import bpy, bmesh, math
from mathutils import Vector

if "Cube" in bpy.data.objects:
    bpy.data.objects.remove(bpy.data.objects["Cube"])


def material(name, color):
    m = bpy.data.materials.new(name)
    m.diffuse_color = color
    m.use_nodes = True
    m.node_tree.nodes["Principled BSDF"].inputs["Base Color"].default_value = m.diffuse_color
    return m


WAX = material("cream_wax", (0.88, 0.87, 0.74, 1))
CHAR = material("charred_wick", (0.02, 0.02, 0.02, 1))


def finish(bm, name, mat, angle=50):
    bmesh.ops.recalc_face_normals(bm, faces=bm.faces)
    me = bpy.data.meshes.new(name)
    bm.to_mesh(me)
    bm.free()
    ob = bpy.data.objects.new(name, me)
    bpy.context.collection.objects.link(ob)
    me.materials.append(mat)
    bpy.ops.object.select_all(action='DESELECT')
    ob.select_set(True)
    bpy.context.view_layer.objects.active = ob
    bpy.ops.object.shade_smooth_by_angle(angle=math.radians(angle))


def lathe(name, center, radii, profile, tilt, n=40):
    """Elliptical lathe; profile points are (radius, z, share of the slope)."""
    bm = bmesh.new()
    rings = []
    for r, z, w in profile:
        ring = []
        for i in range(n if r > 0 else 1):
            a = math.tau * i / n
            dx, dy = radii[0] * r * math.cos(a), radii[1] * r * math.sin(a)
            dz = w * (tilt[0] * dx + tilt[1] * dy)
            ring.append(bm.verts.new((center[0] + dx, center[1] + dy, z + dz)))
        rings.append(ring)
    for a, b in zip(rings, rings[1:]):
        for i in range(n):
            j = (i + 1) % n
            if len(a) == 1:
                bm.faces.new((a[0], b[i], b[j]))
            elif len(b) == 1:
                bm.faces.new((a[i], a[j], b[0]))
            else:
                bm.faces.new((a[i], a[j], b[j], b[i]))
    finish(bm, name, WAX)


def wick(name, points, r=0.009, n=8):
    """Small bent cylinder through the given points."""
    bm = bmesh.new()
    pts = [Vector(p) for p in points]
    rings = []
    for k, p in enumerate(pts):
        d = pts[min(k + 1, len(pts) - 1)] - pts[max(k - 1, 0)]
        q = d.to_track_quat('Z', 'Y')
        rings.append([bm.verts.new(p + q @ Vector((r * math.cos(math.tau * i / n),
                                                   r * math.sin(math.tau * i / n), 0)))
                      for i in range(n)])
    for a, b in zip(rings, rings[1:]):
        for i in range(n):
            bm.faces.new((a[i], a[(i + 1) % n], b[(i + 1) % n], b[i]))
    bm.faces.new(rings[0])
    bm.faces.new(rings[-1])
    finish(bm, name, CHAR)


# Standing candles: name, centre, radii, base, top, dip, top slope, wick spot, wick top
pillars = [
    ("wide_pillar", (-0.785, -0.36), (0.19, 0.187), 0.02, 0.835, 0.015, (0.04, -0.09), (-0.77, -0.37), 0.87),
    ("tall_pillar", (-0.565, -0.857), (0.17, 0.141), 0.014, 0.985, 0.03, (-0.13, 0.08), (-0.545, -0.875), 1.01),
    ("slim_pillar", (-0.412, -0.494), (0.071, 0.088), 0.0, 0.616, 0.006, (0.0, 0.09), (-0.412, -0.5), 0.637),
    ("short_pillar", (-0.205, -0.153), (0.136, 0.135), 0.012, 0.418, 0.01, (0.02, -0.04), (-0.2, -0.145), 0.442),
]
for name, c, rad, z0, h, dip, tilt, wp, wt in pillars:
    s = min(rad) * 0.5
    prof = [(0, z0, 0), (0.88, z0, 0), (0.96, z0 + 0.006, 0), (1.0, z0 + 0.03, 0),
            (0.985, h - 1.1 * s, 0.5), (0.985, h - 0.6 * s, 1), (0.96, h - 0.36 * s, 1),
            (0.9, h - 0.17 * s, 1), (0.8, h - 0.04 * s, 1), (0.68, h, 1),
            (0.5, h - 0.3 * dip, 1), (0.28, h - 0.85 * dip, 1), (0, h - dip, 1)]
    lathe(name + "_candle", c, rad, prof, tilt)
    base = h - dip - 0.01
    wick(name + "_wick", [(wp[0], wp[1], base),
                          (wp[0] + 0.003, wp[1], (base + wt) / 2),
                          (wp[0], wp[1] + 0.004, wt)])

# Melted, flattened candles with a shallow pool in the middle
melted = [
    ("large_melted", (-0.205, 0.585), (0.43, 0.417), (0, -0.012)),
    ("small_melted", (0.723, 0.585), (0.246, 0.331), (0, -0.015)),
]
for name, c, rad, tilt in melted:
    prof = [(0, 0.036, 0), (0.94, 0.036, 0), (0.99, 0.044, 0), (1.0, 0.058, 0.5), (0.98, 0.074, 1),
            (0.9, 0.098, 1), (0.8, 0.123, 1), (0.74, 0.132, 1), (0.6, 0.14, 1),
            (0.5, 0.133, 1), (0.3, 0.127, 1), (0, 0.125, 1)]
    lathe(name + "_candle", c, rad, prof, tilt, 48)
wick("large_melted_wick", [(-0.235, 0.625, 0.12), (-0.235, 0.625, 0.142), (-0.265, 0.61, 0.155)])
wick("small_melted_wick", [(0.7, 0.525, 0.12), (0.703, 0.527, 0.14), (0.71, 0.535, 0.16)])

:::

● **Your instructions**
This exercise requires an exact copy of all the records.

● **Response area**
import bpy, bmesh, math
from mathutils import Vector

if "Cube" in bpy.data.objects:
    bpy.data.objects.remove(bpy.data.objects["Cube"])


def material(name, color):
    m = bpy.data.materials.new(name)
    m.diffuse_color = color
    m.use_nodes = True
    m.node_tree.nodes["Principled BSDF"].inputs["Base Color"].default_value = m.diffuse_color
    return m


WAX = material("cream_wax", (0.88, 0.87, 0.74, 1))
CHAR = material("charred_wick", (0.02, 0.02, 0.02, 1))


def finish(bm, name, mat, angle=50):
    bmesh.ops.recalc_face_normals(bm, faces=bm.faces)
    me = bpy.data.meshes.new(name)
    bm.to_mesh(me)
    bm.free()
    ob = bpy.data.objects.new(name, me)
    bpy.context.collection.objects.link(ob)
    me.materials.append(mat)
    bpy.ops.object.select_all(action='DESELECT')
    ob.select_set(True)
    bpy.context.view_layer.objects.active = ob
    bpy.ops.object.shade_smooth_by_angle(angle=math.radians(angle))


def lathe(name, center, radii, profile, tilt, n=40):
    """Elliptical lathe; profile points are (radius, z, share of the slope)."""
    bm = bmesh.new()
    rings = []
    for r, z, w in profile:
        ring = []
        for i in range(n if r > 0 else 1):
            a = math.tau * i / n
            dx, dy = radii[0] * r * math.cos(a), radii[1] * r * math.sin(a)
            dz = w * (tilt[0] * dx + tilt[1] * dy)
            ring.append(bm.verts.new((center[0] + dx, center[1] + dy, z + dz)))
        rings.append(ring)
    for a, b in zip(rings, rings[1:]):
        for i in range(n):
            j = (i + 1) % n
            if len(a) == 1:
                bm.faces.new((a[0], b[i], b[j]))
            elif len(b) == 1:
                bm.faces.new((a[i], a[j], b[0]))
            else:
                bm.faces.new((a[i], a[j], b[j], b[i]))
    finish(bm, name, WAX)


def wick(name, points, r=0.009, n=8):
    """Small bent cylinder through the given points."""
    bm = bmesh.new()
    pts = [Vector(p) for p in points]
    rings = []
    for k, p in enumerate(pts):
        d = pts[min(k + 1, len(pts) - 1)] - pts[max(k - 1, 0)]
        q = d.to_track_quat('Z', 'Y')
        rings.append([bm.verts.new(p + q @ Vector((r * math.cos(math.tau * i / n),
                                                   r * math.sin(math.tau * i / n), 0)))
                      for i in range(n)])
    for a, b in zip(rings, rings[1:]):
        for i in range(n):
            bm.faces.new((a[i], a[(i + 1) % n], b[(i + 1) % n], b[i]))
    bm.faces.new(rings[0])
    bm.faces.new(rings[-1])
    finish(bm, name, CHAR)


# Standing candles: name, centre, radii, base, top, dip, top slope, wick spot, wick top
pillars = [
    ("wide_pillar", (-0.785, -0.36), (0.19, 0.187), 0.02, 0.835, 0.015, (0.04, -0.09), (-0.77, -0.37), 0.87),
    ("tall_pillar", (-0.565, -0.857), (0.17, 0.141), 0.014, 0.985, 0.03, (-0.13, 0.08), (-0.545, -0.875), 1.01),
    ("slim_pillar", (-0.412, -0.494), (0.071, 0.088), 0.0, 0.616, 0.006, (0.0, 0.09), (-0.412, -0.5), 0.637),
    ("short_pillar", (-0.205, -0.153), (0.136, 0.135), 0.012, 0.418, 0.01, (0.02, -0.04), (-0.2, -0.145), 0.442),
]
for name, c, rad, z0, h, dip, tilt, wp, wt in pillars:
    s = min(rad) * 0.5
    prof = [(0, z0, 0), (0.88, z0, 0), (0.96, z0 + 0.006, 0), (1.0, z0 + 0.03, 0),
            (0.985, h - 1.1 * s, 0.5), (0.985, h - 0.6 * s, 1), (0.96, h - 0.36 * s, 1),
            (0.9, h - 0.17 * s, 1), (0.8, h - 0.04 * s, 1), (0.68, h, 1),
            (0.5, h - 0.3 * dip, 1), (0.28, h - 0.85 * dip, 1), (0, h - dip, 1)]
    lathe(name + "_candle", c, rad, prof, tilt)
    base = h - dip - 0.01
    wick(name + "_wick", [(wp[0], wp[1], base),
                          (wp[0] + 0.003, wp[1], (base + wt) / 2),
                          (wp[0], wp[1] + 0.004, wt)])

# Melted, flattened candles with a shallow pool in the middle
melted = [
    ("large_melted", (-0.205, 0.585), (0.43, 0.417), (0, -0.012)),
    ("small_melted", (0.723, 0.585), (0.246, 0.331), (0, -0.015)),
]
for name, c, rad, tilt in melted:
    prof = [(0, 0.036, 0), (0.94, 0.036, 0), (0.99, 0.044, 0), (1.0, 0.058, 0.5), (0.98, 0.074, 1),
            (0.9, 0.098, 1), (0.8, 0.123, 1), (0.74, 0.132, 1), (0.6, 0.14, 1),
            (0.5, 0.133, 1), (0.3, 0.127, 1), (0, 0.125, 1)]
    lathe(name + "_candle", c, rad, prof, tilt, 48)
wick("large_melted_wick", [(-0.235, 0.625, 0.12), (-0.235, 0.625, 0.142), (-0.265, 0.61, 0.155)])
wick("small_melted_wick", [(0.7, 0.525, 0.12), (0.703, 0.527, 0.14), (0.71, 0.535, 0.16)])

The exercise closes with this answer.